• About this exercise: The answer must consist of every line below that holds the word "steps".

• Information:

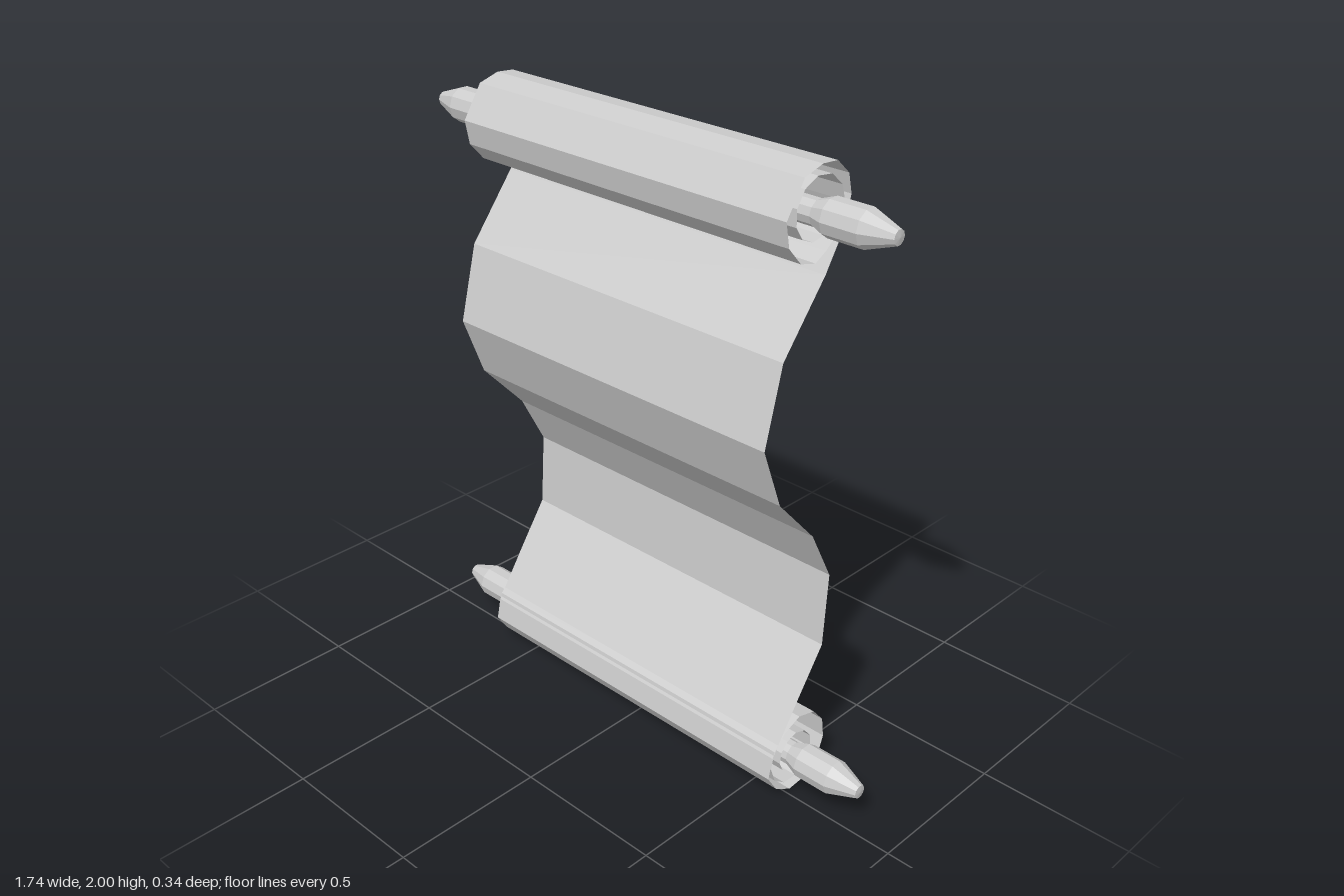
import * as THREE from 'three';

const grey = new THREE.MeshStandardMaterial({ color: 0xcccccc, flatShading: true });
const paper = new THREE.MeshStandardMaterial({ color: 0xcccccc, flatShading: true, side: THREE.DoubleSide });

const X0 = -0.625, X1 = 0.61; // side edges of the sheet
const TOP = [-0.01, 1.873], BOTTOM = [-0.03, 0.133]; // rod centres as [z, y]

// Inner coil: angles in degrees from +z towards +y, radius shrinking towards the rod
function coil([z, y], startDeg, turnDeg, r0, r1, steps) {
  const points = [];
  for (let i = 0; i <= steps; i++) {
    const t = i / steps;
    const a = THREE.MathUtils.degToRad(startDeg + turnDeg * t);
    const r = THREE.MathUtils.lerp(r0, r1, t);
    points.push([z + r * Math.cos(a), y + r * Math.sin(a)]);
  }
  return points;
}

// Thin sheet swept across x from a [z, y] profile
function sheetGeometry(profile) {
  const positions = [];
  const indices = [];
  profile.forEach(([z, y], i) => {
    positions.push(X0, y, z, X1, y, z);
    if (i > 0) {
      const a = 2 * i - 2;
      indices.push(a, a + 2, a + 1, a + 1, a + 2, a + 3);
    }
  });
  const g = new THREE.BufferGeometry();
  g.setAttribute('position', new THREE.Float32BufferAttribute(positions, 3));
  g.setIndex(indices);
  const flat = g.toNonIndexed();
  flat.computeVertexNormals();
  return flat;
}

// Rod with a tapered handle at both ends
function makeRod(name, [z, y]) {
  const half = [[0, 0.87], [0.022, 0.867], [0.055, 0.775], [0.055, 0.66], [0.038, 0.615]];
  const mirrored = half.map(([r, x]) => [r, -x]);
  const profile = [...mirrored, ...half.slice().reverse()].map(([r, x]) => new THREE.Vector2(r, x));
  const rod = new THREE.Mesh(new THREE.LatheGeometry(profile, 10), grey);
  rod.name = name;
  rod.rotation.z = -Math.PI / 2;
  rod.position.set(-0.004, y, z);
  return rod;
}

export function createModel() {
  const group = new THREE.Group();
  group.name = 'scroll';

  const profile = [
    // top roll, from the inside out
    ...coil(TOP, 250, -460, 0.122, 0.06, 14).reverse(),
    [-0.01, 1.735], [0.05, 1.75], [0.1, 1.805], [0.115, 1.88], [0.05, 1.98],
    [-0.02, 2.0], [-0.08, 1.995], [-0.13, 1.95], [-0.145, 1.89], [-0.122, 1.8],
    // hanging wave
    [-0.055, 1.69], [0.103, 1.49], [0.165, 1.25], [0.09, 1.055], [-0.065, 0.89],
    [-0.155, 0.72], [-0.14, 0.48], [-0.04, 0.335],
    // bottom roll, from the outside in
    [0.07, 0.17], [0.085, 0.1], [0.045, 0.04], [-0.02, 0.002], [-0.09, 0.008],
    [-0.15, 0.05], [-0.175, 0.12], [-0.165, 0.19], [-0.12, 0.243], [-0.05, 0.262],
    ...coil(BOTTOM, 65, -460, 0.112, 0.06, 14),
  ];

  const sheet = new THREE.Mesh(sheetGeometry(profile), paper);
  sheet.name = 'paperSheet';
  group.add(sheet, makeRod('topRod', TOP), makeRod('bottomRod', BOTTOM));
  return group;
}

• Completed exercise:
function coil([z, y], startDeg, turnDeg, r0, r1, steps) {
  for (let i = 0; i <= steps; i++) {
    const t = i / steps;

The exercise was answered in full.